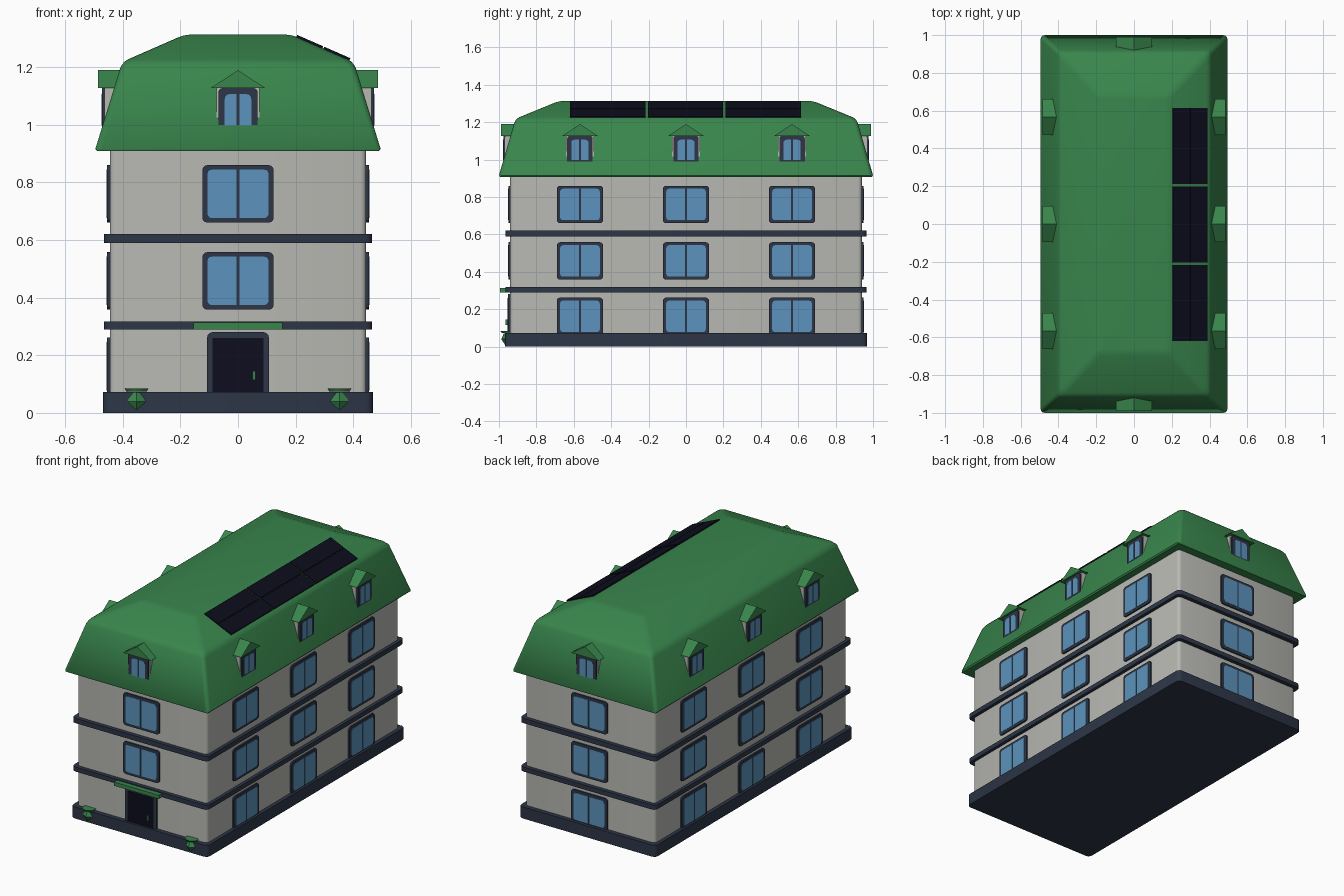
import bpy, bmesh, math
from mathutils import Matrix, Vector

if "Cube" in bpy.data.objects:
    bpy.data.objects.remove(bpy.data.objects["Cube"])


def colour(name, rgb):
    m = bpy.data.materials.new(name)
    m.diffuse_color = (*rgb, 1)
    m.use_nodes = True
    m.node_tree.nodes["Principled BSDF"].inputs["Base Color"].default_value = m.diffuse_color
    return m


GREEN = colour("roof green", (0.040, 0.235, 0.072))
WALL = colour("wall grey", (0.48, 0.48, 0.45))
DARK = colour("slate trim", (0.026, 0.036, 0.062))
GLASS = colour("window glass", (0.105, 0.29, 0.51))
BLACK = colour("panel black", (0.004, 0.004, 0.013))


def finish(name, bm, mats, angle=0.0, smooth=None):
    bmesh.ops.recalc_face_normals(bm, faces=bm.faces)
    me = bpy.data.meshes.new(name)
    bm.to_mesh(me)
    bm.free()
    me.transform(Matrix.Rotation(angle, 4, 'Z'))
    for m in mats:
        me.materials.append(m)
    ob = bpy.data.objects.new(name, me)
    bpy.context.collection.objects.link(ob)
    if smooth:
        bpy.context.view_layer.objects.active = ob
        ob.select_set(True)
        bpy.ops.object.shade_smooth_by_angle(angle=math.radians(smooth))
        ob.select_set(False)
    return ob


def rounded(u0, u1, v0, v1, radii, seg=3):
    """Rectangle outline; radii for bottom-left, bottom-right, top-right, top-left."""
    pts = []
    corners = [(u0, v0, 1, 1), (u1, v0, -1, 1), (u1, v1, -1, -1), (u0, v1, 1, -1)]
    for i, ((u, v, su, sv), r) in enumerate(zip(corners, radii)):
        if r == 0:
            pts.append((u, v))
            continue
        for k in range(seg + 1):
            a = math.pi * (1 + i / 2) + k / seg * math.pi / 2
            pts.append((u + su * r + r * math.cos(a), v + sv * r + r * math.sin(a)))
    return pts


def prism(bm, pts, step, mat=0):
    """Closed solid from a 3D outline swept along step."""
    a = [bm.verts.new(p) for p in pts]
    b = [bm.verts.new(Vector(p) + Vector(step)) for p in pts]
    faces = [bm.faces.new(a), bm.faces.new(b)]
    for i in range(len(a)):
        j = (i + 1) % len(a)
        faces.append(bm.faces.new((a[i], a[j], b[j], b[i])))
    for f in faces:
        f.material_index = mat


def facing(bm, outline, d0, d1, mat=0):
    """Solid standing on a facade, from depth d0 outwards to d1."""
    prism(bm, [(u, -d0, v) for u, v in outline], (0, d0 - d1, 0), mat)


def slab(name, hx, hy, z0, z1, r, mat):
    bm = bmesh.new()
    prism(bm, [(x, y, z0) for x, y in rounded(-hx, hx, -hy, hy, [r] * 4)], (0, 0, z1 - z0))
    return finish(name, bm, [mat], smooth=35)


# Walls, plinth and floor bands
slab("walls", 0.445, 0.94, 0.004, 0.93, 0.02, WALL)
slab("plinth", 0.468, 0.968, 0, 0.072, 0.025, DARK)
slab("lower_band", 0.465, 0.965, 0.29, 0.318, 0.025, DARK)
slab("upper_band", 0.465, 0.965, 0.59, 0.62, 0.025, DARK)

# Mansard roof: lip, steep lower slope, shallow upper slope
bm = bmesh.new()
rings = []
for hx, hy, z in ((0.488, 0.994, 0.908), (0.495, 1.0, 0.916), (0.402, 0.912, 1.218), (0.185, 0.68, 1.313)):
    rings.append([bm.verts.new((sx * hx, sy * hy, z)) for sx, sy in ((-1, -1), (1, -1), (1, 1), (-1, 1))])
bm.faces.new(rings[0])
bm.faces.new(rings[-1])
for lo, hi in zip(rings, rings[1:]):
    for i in range(4):
        j = (i + 1) % 4
        bm.faces.new((lo[i], lo[j], hi[j], hi[i]))
upper = [e for e in bm.edges if max(v.co.z for v in e.verts) > 0.95]
bmesh.ops.bevel(bm, geom=upper, offset=0.022, segments=3, profile=0.5, affect='EDGES')
finish("mansard_roof", bm, [GREEN], smooth=35)


# Wall windows: frame with two panes
def window(name, u, z, depth, angle):
    bm = bmesh.new()
    facing(bm, rounded(u - 0.124, u + 0.124, z - 0.1, z + 0.1, [0.018] * 4), depth - 0.01, depth + 0.009)
    for s in (-1, 1):
        a, b = sorted((s * 0.005, s * 0.106))
        radii = [0.015, 0, 0, 0.015] if s < 0 else [0, 0.015, 0.015, 0]
        facing(bm, rounded(u + a, u + b, z - 0.084, z + 0.084, radii), depth, depth + 0.011, 1)
    finish(name, bm, [DARK, GLASS], angle)


# Dormers: cheeks, frame, panes and gable
def dormer(name, u, depth, angle):
    bm = bmesh.new()
    facing(bm, rounded(u - 0.075, u + 0.075, 0.99, 1.13, [0] * 4), depth - 0.07, depth - 0.004, 2)
    facing(bm, rounded(u - 0.068, u + 0.068, 0.99, 1.127, [0, 0, 0.014, 0.014]), depth - 0.03, depth + 0.004, 0)
    for s in (-1, 1):
        a, b = sorted((s * 0.005, s * 0.046))
        radii = [0, 0, 0, 0.016] if s < 0 else [0, 0, 0.016, 0]
        facing(bm, rounded(u + a, u + b, 0.998, 1.106, radii), depth - 0.02, depth + 0.006, 1)
    facing(bm, [(u - 0.095, 1.127), (u + 0.095, 1.127), (u, 1.19)], depth - 0.075, depth + 0.017, 3)
    finish(name, bm, [DARK, GLASS, WALL, GREEN], angle)


FLOORS = (0.162, 0.458, 0.76)
for side, angle, depth, ddepth, columns in (
        ("front", 0, 0.94, 0.972, (0,)), ("right", math.pi / 2, 0.445, 0.468, (-0.567, 0, 0.567)),
        ("back", math.pi, 0.94, 0.972, (0,)), ("left", -math.pi / 2, 0.445, 0.468, (-0.567, 0, 0.567))):
    for c, u in enumerate(columns):
        dormer(f"{side}_dormer_{c + 1}", u, ddepth, angle)
        for f, z in enumerate(FLOORS):
            if side != "front" or f > 0:
                window(f"{side}_window_{f + 1}_{c + 1}", u, z, depth, angle)

# Front door with frame, leaf and handle
bm = bmesh.new()
facing(bm, rounded(-0.107, 0.107, 0.05, 0.28, [0, 0, 0.018, 0.018]), 0.93, 0.952, 0)
facing(bm, rounded(-0.088, 0.088, 0.06, 0.26, [0] * 4), 0.94, 0.955, 1)
facing(bm, rounded(0.05, 0.06, 0.115, 0.146, [0] * 4), 0.95, 0.965, 2)
finish("front_door", bm, [DARK, BLACK, GREEN])

# Canopy over the door
bm = bmesh.new()
facing(bm, rounded(-0.154, 0.154, 0.29, 0.313, [0] * 4), 0.93, 0.995)
finish("door_canopy", bm, [GREEN])

# Planters at the front corners: faceted pot and round rim
for s, side in ((-1, "left"), (1, "right")):
    bm = bmesh.new()
    for r0, r1, z0, z1, n in ((0.012, 0.036, 0.004, 0.04, 6), (0.036, 0.022, 0.04, 0.07, 6),
                              (0.034, 0.04, 0.074, 0.084, 12)):
        bmesh.ops.create_cone(bm, cap_ends=True, segments=n, radius1=r0, radius2=r1, depth=z1 - z0,
                              matrix=Matrix.Translation((s * 0.352, -0.952, (z0 + z1) / 2)))
    finish(side + "_planter", bm, [GREEN])

# Solar panels on the right upper slope
lo, hi = Vector((0.387, 0, 1.2246)), Vector((0.203, 0, 1.3051))
up = Vector((0.4, 0, 0.915)).normalized()
for i in range(3):
    bm = bmesh.new()
    y0 = -0.62 + i * 0.4155
    for t0, t1 in ((0, 0.49), (0.51, 1)):
        a, b = lo.lerp(hi, t0), lo.lerp(hi, t1)
        pts = [p + Vector((0, y, 0)) - up * 0.002 for p, y in
               ((a, y0), (a, y0 + 0.403), (b, y0 + 0.403), (b, y0))]
        prism(bm, pts, up * 0.009)
    finish(f"solar_panel_{i + 1}", bm, [BLACK])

YOUR GOAL => Select all lines in the listing above where the word "objects" appears, and show them.

TASK ANSWER =>
if "Cube" in bpy.data.objects:
    bpy.data.objects.remove(bpy.data.objects["Cube"])
    ob = bpy.data.objects.new(name, me)
    bpy.context.collection.objects.link(ob)
        bpy.context.view_layer.objects.active = ob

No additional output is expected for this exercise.